Senegal President Macky Sall’s brother has resigned as head of a state-run savings fund after the BBC named him in a report over alleged corruption.
The report alleged that Aliou Sall was secretly paid $250,000 (£196,300) in 2014 by a gas company that sold its shares in Senegalese gas fields to BP.
Mr Sall has denied the claims, calling them part of a campaign to make him “public enemy number one”.
Senegal’s attorney general said an investigation had been launched.
“This unfortunate controversy is based only on untruths,” Mr Sall said in a statement on Monday.
He had directed Senegal’s Caisse des Depots et Consignations, or CDC fund, since September 2017.
In 2012, Senegal’s then government awarded exploration rights for two offshore oil and gas fields to Petro-Tim. The firm was part of Timis Corporation, run by Romanian-Australian business tycoon Frank Timis.
The company had no previous experience of oil and gas exploration and an investigation – ordered by President Macky Sall after he took office – concluded that Petro-Tim should lose its concessions. President Sall still pushed the deal ahead, leading to protests in Senegal.
According to the BBC investigation, his brother was later hired by Timis Corporation and paid $1.5m (£1.18m) over five years. Aliou Sall was also promised shares in some of Mr Timis’s companies which were worth $3m.
Why is BP paying $10bn over Senegal gas deal?
When gas was discovered in the two fields in 2016, BP agreed to pay between $9bn (£7.06bn) and $12bn in royalties to Timis Corporation for its stake, over a 40-year period.
The BBC investigation said documents showed BP was aware of Timis Corporation’s $1.5m payments to the president’s brother, and went ahead with the deal anyway.
Records also allegedly show that, in 2017, an offshore trust owned by Frank Timis secretly paid $250,000 (£196,000) to a company owned by Aliou Sall, which it said was for “tax due to the Senegalese government”.
BP said it had conducted extensive due diligence and that figures published by the BBC were inaccurate. Mr Timis has also denied any wrongdoing.
There have been protests in Senegal’s capital, Dakar, against the deal
President Sall has weighed in on the affair, calling the accusations an attempt to destabilise the country.
His brother had already stepped down in October 2016 from his post at Timis Corporation after facing criticism of a possible conflict of interest.

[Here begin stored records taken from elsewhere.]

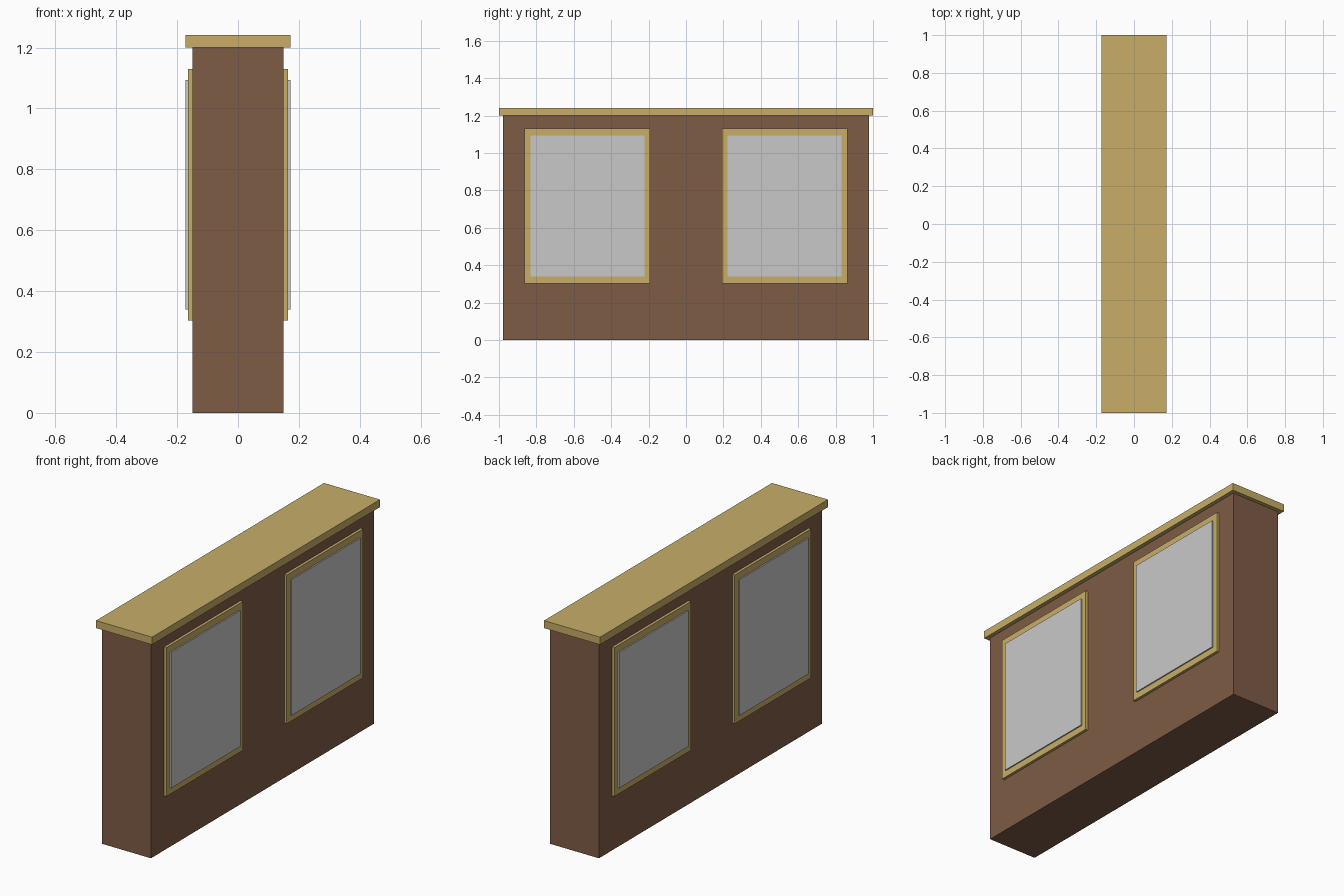
import bpy

if "Cube" in bpy.data.objects:
    bpy.data.objects.remove(bpy.data.objects["Cube"])


def material(name, rgb):
    # sRGB 0-255 to linear
    m = bpy.data.materials.new(name)
    lin = [((c / 255 + 0.055) / 1.055) ** 2.4 for c in rgb]
    m.diffuse_color = (*lin, 1.0)
    m.use_nodes = True
    m.node_tree.nodes["Principled BSDF"].inputs["Base Color"].default_value = m.diffuse_color
    return m


brown = material("brown_wall", (126, 92, 70))
tan = material("tan_trim", (200, 174, 104))
grey = material("light_grey_panel", (201, 201, 201))


def box(name, lo, hi, mat):
    bpy.ops.mesh.primitive_cube_add(size=1)
    ob = bpy.context.object
    ob.name = name
    ob.location = [(a + b) / 2 for a, b in zip(lo, hi)]
    ob.scale = [b - a for a, b in zip(lo, hi)]
    bpy.ops.object.transform_apply(location=True, rotation=False, scale=True)
    ob.data.materials.append(mat)
    return ob


# Wall body and overhanging cap
box("wall_body", (-0.15, -0.978, 0), (0.15, 0.978, 1.2), brown)
box("wall_cap", (-0.172, -1, 1.2), (0.172, 1, 1.242), tan)

# Two framed panels on each long side
for sx, side in ((1, "right"), (-1, "left")):
    for sy, end in ((-1, "front"), (1, "back")):
        def plate(name, x, y0, y1, z0, z1, mat):
            xs, ys = sorted((sx * 0.15, sx * x)), sorted((sy * y0, sy * y1))
            box(f"{name}_{side}_{end}", (xs[0], ys[0], z0), (xs[1], ys[1], z1), mat)

        plate("frame", 0.165, 0.192, 0.863, 0.303, 1.13, tan)
        plate("panel", 0.172, 0.223, 0.831, 0.339, 1.093, grey)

The report has dominated the country’s media and prompted protests in the capital, Dakar. Political opponents and civil society groups have demanded “transparency” in contracts related to gas and oil exploration in Senegal.
One MP, Aymérou Gning, has told local media that a parliamentary inquiry could be opened.